Like Chee-a-Tow, Hodge stresses the need for regular meetings and effective communications. He says that managers should have robust, formal status meetings with the team and review progress with accountable leads on predetermined key performance indicators.
Jason Wright, manager of IT clinical and research architecture at The Jackson Laboratory (Bar Harbor, Maine), which engages in nonprofit research and operates academic and production facilities, says, “We use traditional project management techniques for our campus development (buildings and infrastructure), our researchers use agile techniques, and we use Lean techniques in our manufacturing environment—so this is a very heterogenous project management environment.”
Wright says that agile techniques are used to create better customer experiences and better collaborations to move closer to the pace of scientific discovery. “When we first started using agile [with] our lab informatics team a few years back for our part of a large, multicenter research project, I presented the overall framework we started with to the project’s principal investigators: two-week planning, incremental commitment, and demo cycles; daily stand-ups; and a Kanban board for transparent progress tracking.”
He says that the investigators expressed interest in using the Kanban tracking process to coordinate non-IT efforts for the project. “They started using our backlog of items to help plan their user acceptance, training, and feedback in the two weeks after a piece was delivered, and now QC [quality control] issues or feedback are timelier to the whole team.”

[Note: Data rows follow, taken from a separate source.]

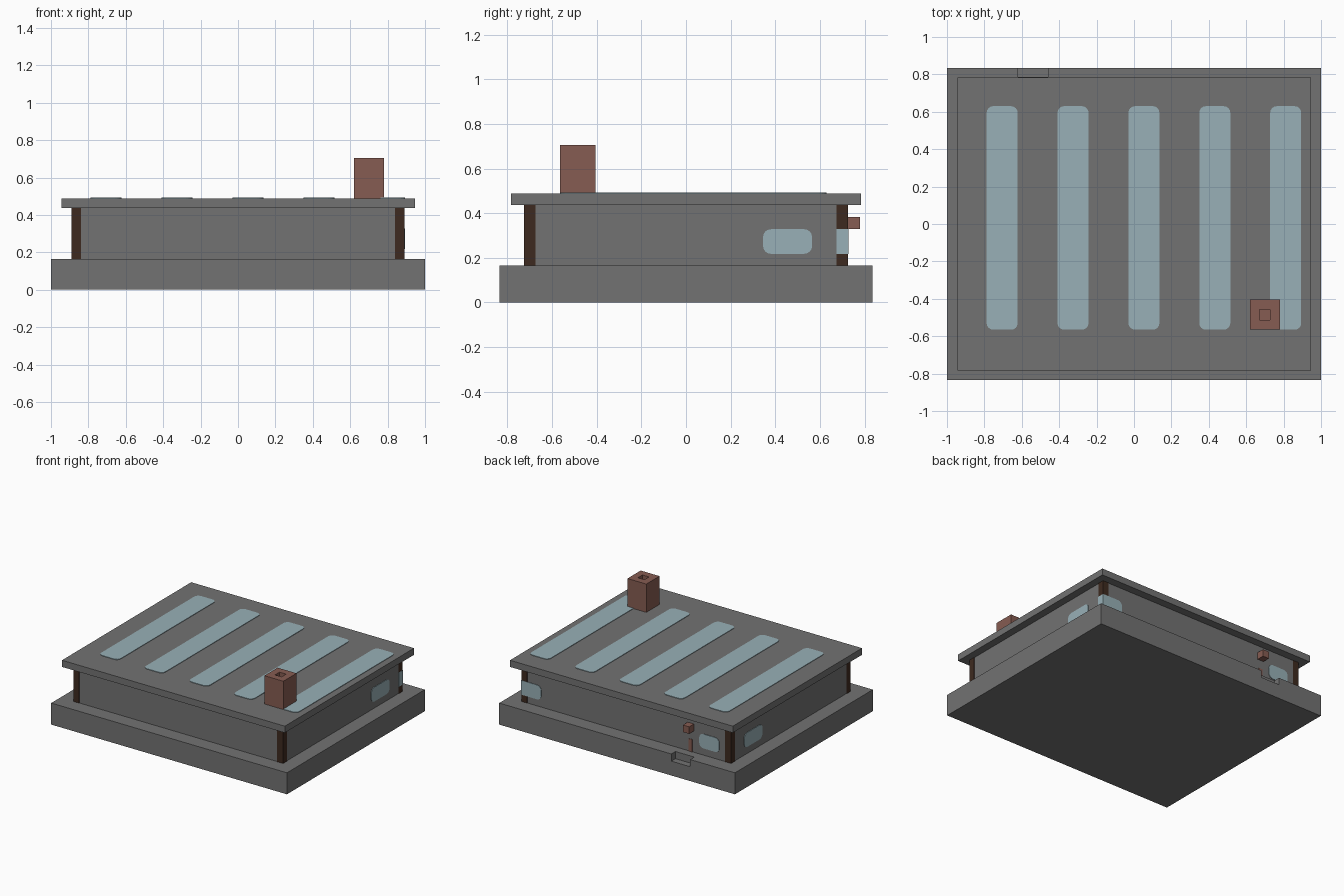
import bpy, bmesh, math
from mathutils import Matrix, Vector

if "Cube" in bpy.data.objects:
    bpy.data.objects.remove(bpy.data.objects["Cube"], do_unlink=True)


def material(name, rgb):
    m = bpy.data.materials.new(name)
    m.use_nodes = True
    color = (*rgb, 1.0)
    m.diffuse_color = color
    bsdf = next(n for n in m.node_tree.nodes if n.type == 'BSDF_PRINCIPLED')
    bsdf.inputs["Base Color"].default_value = color
    return m


GREY = material("concrete grey", (0.17, 0.17, 0.17))
BRICK = material("brick brown", (0.24, 0.107, 0.084))
WOOD = material("dark wood", (0.048, 0.023, 0.014))
GLASS = material("pale blue glass", (0.314, 0.434, 0.474))


def finish(name, bm, mat):
    bmesh.ops.recalc_face_normals(bm, faces=bm.faces)
    mesh = bpy.data.meshes.new(name)
    bm.to_mesh(mesh)
    bm.free()
    mesh.materials.append(mat)
    obj = bpy.data.objects.new(name, mesh)
    bpy.context.collection.objects.link(obj)
    return obj


def box(name, x, y, z, mat):
    """Box from (min, max) ranges."""
    lo, hi = Vector((x[0], y[0], z[0])), Vector((x[1], y[1], z[1]))
    bm = bmesh.new()
    bmesh.ops.create_cube(bm, size=1, matrix=Matrix.Translation((lo + hi) / 2)
                          @ Matrix.Diagonal((*(hi - lo), 1)))
    return finish(name, bm, mat)


def pane(name, u, v, radius, place, square_end=False, thick=0.004):
    """Rounded plate over ranges u and v; place maps (u, v, depth) to a point."""
    outline = []
    corners = ((u[1], v[1]), (u[0], v[1]), (u[0], v[0]), (u[1], v[0]))
    for i, (cu, cv) in enumerate(corners):
        if square_end and cu == u[1]:
            outline.append((cu, cv))
            continue
        cu += -radius if cu == u[1] else radius
        cv += -radius if cv == v[1] else radius
        for step in range(5):
            a = math.pi / 2 * (i + step / 4)
            outline.append((cu + radius * math.cos(a), cv + radius * math.sin(a)))
    bm = bmesh.new()
    rings = [[bm.verts.new(place(a, b, d)) for a, b in outline] for d in (0, thick)]
    bm.faces.new(rings[0])
    bm.faces.new(rings[1])
    for i in range(len(outline)):
        j = (i + 1) % len(outline)
        bm.faces.new((rings[0][i], rings[0][j], rings[1][j], rings[1][i]))
    return finish(name, bm, GLASS)


def cut(obj, cutter):
    mod = obj.modifiers.new("cut", 'BOOLEAN')
    mod.operation, mod.object = 'DIFFERENCE', cutter
    bpy.context.view_layer.update()
    graph = bpy.context.evaluated_depsgraph_get()
    mesh = bpy.data.meshes.new_from_object(obj.evaluated_get(graph))
    obj.modifiers.clear()
    obj.data = mesh
    bpy.data.objects.remove(cutter, do_unlink=True)


BASE_TOP, WALL_TOP, ROOF_TOP = 0.165, 0.437, 0.488
WX, WY, POST = 0.89, 0.725, 0.05

# Base slab with a notch in the back edge
base = box("base", (-1, 1), (-0.835, 0.835), (0, BASE_TOP), GREY)
cut(base, box("notch_cutter", (-0.62, -0.46), (0.785, 0.9), (0.11, 0.3), GREY))

# Walls and roof
box("walls", (-WX + 0.003, WX - 0.003), (-WY + 0.003, WY - 0.003),
    (BASE_TOP, WALL_TOP), GREY)
box("roof", (-0.945, 0.945), (-0.783, 0.783), (WALL_TOP, ROOF_TOP), GREY)

# Corner posts
for sx, side in ((1, "left"), (-1, "right")):
    for sy, end in ((1, "back"), (-1, "front")):
        box(f"{end}_{side}_post", sorted((sx * WX, sx * (WX - POST))),
            sorted((sy * WY, sy * (WY - POST))), (BASE_TOP, WALL_TOP), WOOD)

# Skylights
for i in range(5):
    x = -0.705 + 0.379 * i
    pane(f"skylight_{i + 1}", (x - 0.083, x + 0.083), (-0.565, 0.63), 0.035,
         lambda a, b, d: (a, b, ROOF_TOP + d))

# Wall windows; the back left one runs into the corner post
SILL = (0.218, 0.328)
for sx, side in ((1, "left"), (-1, "right")):
    pane(f"{side}_window", (0.345, 0.565), SILL, 0.035,
         lambda a, b, d: (sx * (WX - 0.003 + d), a, b))
pane("back_right_window", (-0.79, -0.62), SILL, 0.035,
     lambda a, b, d: (a, WY - 0.003 + d, b))
pane("back_left_window", (0.72, WX + 0.001), SILL, 0.035,
     lambda a, b, d: (a, WY - 0.001 + d, b), square_end=True)
box("corner_glass", (WX - 0.002, WX + 0.002), (WY - POST, WY + 0.002), SILL, GLASS)

# Chimney with a flue
chimney = box("chimney", (0.62, 0.78), (-0.565, -0.405), (ROOF_TOP, 0.705), BRICK)
cut(chimney, box("flue_cutter", (0.672, 0.728), (-0.513, -0.457), (0.6, 0.8), BRICK))

# Small block and strip on the back wall above the notch
box("wall_block", (-0.573, -0.52), (WY - 0.005, 0.78), (0.328, 0.382), BRICK)
box("wall_strip", (-0.56, -0.53), (WY - 0.005, WY + 0.001), (BASE_TOP, 0.26), BRICK)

Elaborating on project management benefits, Wright says, “We stopped building things that weren’t getting used right away, and the PIs reprioritized based on their experience and how much effort some things would take compared [with] how much value they delivered.”
Caswell credits project management principles with the ability to correct course. “I think that having both the techniques and the project management staff in place has assisted with process agility. Project management has certainly led to clarity and transparency of changes— making sure that everyone who needed to know about the changes was involved in the decision and its outcome.”
Hodge concurs, saying that the JCESR leadership team supported abandoning projects that appeared unable to meet technoeconomic (TE) modeling objectives. He says that nimble project management enabled researchers to recognize such projects early versus traditional research, where PIs may persist with research capable of yielding great results for publication but won’t meet the intended TE objectives.
To be sure, project management does have downsides. Caswell says that project management systems can be overly complicated. “I have seen Gantt charts with 10,000 [to] 20,000 lines in them for specified release dates. It is easy to become a slave to that chart—and it is almost the butterfly flapping its wings problem—where one thing slips by and you are off by six months.”
Drawing from his JCESR experience, Hodge says that by using project management to focus on the final battery application, “we abandoned projects that won’t meet our TE performance objectives, even though there was much to learn about materials and properties.” He says that in the JCESR’s second five years, researchers are revisiting some ideas abandoned earlier.
Caswell says in the 10 to 15 years he has worked with project management, processes have shifted from the classic top-down structure, with Gantt charts assigning resources, to the use of agile methodology for design thinking, agile production, and Lean startup. “Instead of thinking of the project management team as controlling the project, it is more the team being involved in a project as a significant stakeholder helping drive the project,” he says.